This quest to be perfect is a poisonous mindset that society handicaps us with in our youth. While being perfect would certainly be ideal for most, the concept of perfection rarely translates beyond the classroom quiz. Yet, we are trained to chase the likely unattainable with both body and mind and most are fully committed to the task before puberty hits.
In short, perfection is a mirage. A moving target that all facets of social order uses against you to bend you the most uncomfortable and complicated forms. The quest for perfection undermines your relationships with everyone around you, including yourself.
The question we must ask ourselves isn't "how do we change this?" because that damage has already been inflicted. You can't undo decades of bad wiring. However, you can acknowledge it and once that happens the real question can be asked — "what has this kept me from doing?"
The answers that flow forth from this are vast and ongoing. The first items that present themselves will often be things we already know but have never fully accepted. Mentally, it will gravitate toward confidence. So often, mental demons hold us back simply because we lack the confidence needed to shed them. Much of this is related to the quest for perfection. Physically, almost everyone — myself included — has wrestled with self-image issues to some degree. Even the asshole jock from high school gets old and begins to feel the tug of perfection.
Our quest for greatness has sapped us of other vital opportunities as well, namely with regard to time.
The concept of waiting for the perfect moment isn't uncommon for most of us and in many ways, it can be a very healthy thing. Like most things, we tend to take this concept to extremes and time begins to reflect the same attributes as our bodies.
Forever waiting, but it's just as likely that we're stalling and the excuses attached to our actions are predictable.
- Needing more time for work to settle down.
- The family is in a rough spot at the moment.
- The parents are getting older and more time needs to be spent back home.
- We have a new baby on the way.
- The car needs a new windshield.
- Just need the market to rebound a little.
- More money in savings would be nice.

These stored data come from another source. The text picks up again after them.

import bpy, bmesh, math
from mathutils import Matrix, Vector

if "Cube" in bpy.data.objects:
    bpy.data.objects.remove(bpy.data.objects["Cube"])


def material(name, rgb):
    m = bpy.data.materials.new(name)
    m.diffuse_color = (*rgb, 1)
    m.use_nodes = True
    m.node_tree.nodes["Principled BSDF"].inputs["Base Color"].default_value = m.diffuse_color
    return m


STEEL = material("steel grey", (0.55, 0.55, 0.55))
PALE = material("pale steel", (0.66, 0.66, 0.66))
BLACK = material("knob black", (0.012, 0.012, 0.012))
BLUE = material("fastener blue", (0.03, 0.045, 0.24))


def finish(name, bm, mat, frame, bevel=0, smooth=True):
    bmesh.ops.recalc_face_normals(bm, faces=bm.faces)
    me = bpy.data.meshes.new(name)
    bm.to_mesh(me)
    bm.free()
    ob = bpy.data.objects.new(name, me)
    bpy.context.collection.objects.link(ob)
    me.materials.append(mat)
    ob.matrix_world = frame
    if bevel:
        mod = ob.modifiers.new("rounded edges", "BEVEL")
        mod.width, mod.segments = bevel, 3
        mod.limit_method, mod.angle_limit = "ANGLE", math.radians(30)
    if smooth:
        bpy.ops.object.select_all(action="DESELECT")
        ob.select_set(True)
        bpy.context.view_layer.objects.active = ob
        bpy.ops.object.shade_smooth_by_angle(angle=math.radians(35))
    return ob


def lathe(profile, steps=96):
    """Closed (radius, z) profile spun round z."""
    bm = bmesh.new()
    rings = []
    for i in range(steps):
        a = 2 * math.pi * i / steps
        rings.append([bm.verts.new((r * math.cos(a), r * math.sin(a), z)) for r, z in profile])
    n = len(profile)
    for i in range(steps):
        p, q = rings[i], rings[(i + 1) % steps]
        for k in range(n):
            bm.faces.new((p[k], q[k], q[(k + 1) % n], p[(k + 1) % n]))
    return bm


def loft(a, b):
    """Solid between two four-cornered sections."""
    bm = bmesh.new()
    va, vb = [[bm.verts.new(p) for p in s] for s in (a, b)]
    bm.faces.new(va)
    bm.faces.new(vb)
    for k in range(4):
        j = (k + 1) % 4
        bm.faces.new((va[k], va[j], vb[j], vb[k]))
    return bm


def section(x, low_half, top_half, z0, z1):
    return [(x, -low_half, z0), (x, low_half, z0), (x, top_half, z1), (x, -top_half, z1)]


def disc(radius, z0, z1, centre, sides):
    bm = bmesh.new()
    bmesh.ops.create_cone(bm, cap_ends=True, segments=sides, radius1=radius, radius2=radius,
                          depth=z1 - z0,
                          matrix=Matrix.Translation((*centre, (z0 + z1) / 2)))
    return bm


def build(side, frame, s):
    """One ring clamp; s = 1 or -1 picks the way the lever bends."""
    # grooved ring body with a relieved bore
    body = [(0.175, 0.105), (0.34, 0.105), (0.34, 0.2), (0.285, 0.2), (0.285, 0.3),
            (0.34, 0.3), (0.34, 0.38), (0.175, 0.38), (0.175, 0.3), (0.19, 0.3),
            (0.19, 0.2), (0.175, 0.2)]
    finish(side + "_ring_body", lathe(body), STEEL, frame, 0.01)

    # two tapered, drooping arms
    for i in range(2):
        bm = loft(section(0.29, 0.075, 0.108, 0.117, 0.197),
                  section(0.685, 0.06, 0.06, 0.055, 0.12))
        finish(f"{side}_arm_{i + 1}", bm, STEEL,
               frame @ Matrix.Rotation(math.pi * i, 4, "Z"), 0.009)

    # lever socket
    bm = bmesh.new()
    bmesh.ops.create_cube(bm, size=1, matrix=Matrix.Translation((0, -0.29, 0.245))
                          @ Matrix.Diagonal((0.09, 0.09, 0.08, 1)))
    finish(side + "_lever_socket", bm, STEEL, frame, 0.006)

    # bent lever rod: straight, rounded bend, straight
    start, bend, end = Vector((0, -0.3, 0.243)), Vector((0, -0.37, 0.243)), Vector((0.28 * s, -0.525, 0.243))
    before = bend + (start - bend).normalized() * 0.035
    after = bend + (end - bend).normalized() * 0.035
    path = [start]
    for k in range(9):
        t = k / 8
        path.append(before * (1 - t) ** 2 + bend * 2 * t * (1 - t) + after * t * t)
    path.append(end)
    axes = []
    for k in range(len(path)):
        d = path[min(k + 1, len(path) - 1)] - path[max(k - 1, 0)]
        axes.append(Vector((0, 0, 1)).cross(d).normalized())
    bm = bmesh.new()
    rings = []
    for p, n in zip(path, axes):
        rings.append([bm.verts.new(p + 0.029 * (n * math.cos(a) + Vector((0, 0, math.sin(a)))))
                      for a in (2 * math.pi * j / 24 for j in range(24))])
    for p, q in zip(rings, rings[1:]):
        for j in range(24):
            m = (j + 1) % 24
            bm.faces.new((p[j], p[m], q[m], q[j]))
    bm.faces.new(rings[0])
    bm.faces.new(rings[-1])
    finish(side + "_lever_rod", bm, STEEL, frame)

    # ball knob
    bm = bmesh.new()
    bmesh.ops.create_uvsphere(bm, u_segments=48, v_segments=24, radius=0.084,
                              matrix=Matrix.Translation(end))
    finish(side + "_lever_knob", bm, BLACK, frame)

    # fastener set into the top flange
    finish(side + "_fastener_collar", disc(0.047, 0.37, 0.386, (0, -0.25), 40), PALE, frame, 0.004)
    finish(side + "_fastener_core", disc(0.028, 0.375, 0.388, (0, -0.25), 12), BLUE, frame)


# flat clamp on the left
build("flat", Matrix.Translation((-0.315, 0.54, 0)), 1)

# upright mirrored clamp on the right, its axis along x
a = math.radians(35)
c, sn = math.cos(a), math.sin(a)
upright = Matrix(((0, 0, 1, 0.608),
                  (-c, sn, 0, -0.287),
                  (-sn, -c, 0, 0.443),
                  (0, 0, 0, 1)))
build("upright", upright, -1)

- My student loans are crushing me and I need to work more.
All the items listed above are sound examples of situations that cause us to put life on hold while the current life dilemma passes by. What we often fail to acknowledge is that every dilemma in life is generally followed by another dilemma. That's how life works. You either adapt your situation so that you can continue to grow, or you stay trapped in your current lane, forever.
That's how we stay locked in cages of our own design as the only seconds you will ever have tick right on by.
While I'm not proposing or intending for you to launch off the couch and begin working 80 hours to reach your dreams, I do believe today is the moment you take charge of the road ahead of you. There are 24 hours in a day and 8 of them are probably dedicated to work while another 8 should be dedicated to rest. That leaves 8 other hours to work with and I want you to take two of them to work on you.
Taking two hours away from the world doesn't require you to abandon your family. You might even be able to find that time by watching less YouTube. Perhaps toxic hours of time spent on Facebook will be a thing of the past. If you see your friends often after work, perhaps once a week going to be a neccessary sacrafice on the path to the more amazing you.
Now that you have the time, you have to determine what you are going to do with it. Regardless of what that is, being deliberate and consistent with your effort is just as important as rearranging your life to have the time available. Without commitment, nothing changes.
Be pragmatic. Take your personal growth seriously but also understand that it is a marathon — not a sprint. Any number of issues or distractions will present themselves and it will be so easy to simply let things get in the way. Stay on task and commit.
A little bit better, every single day is always better than waiting for perfect to never come.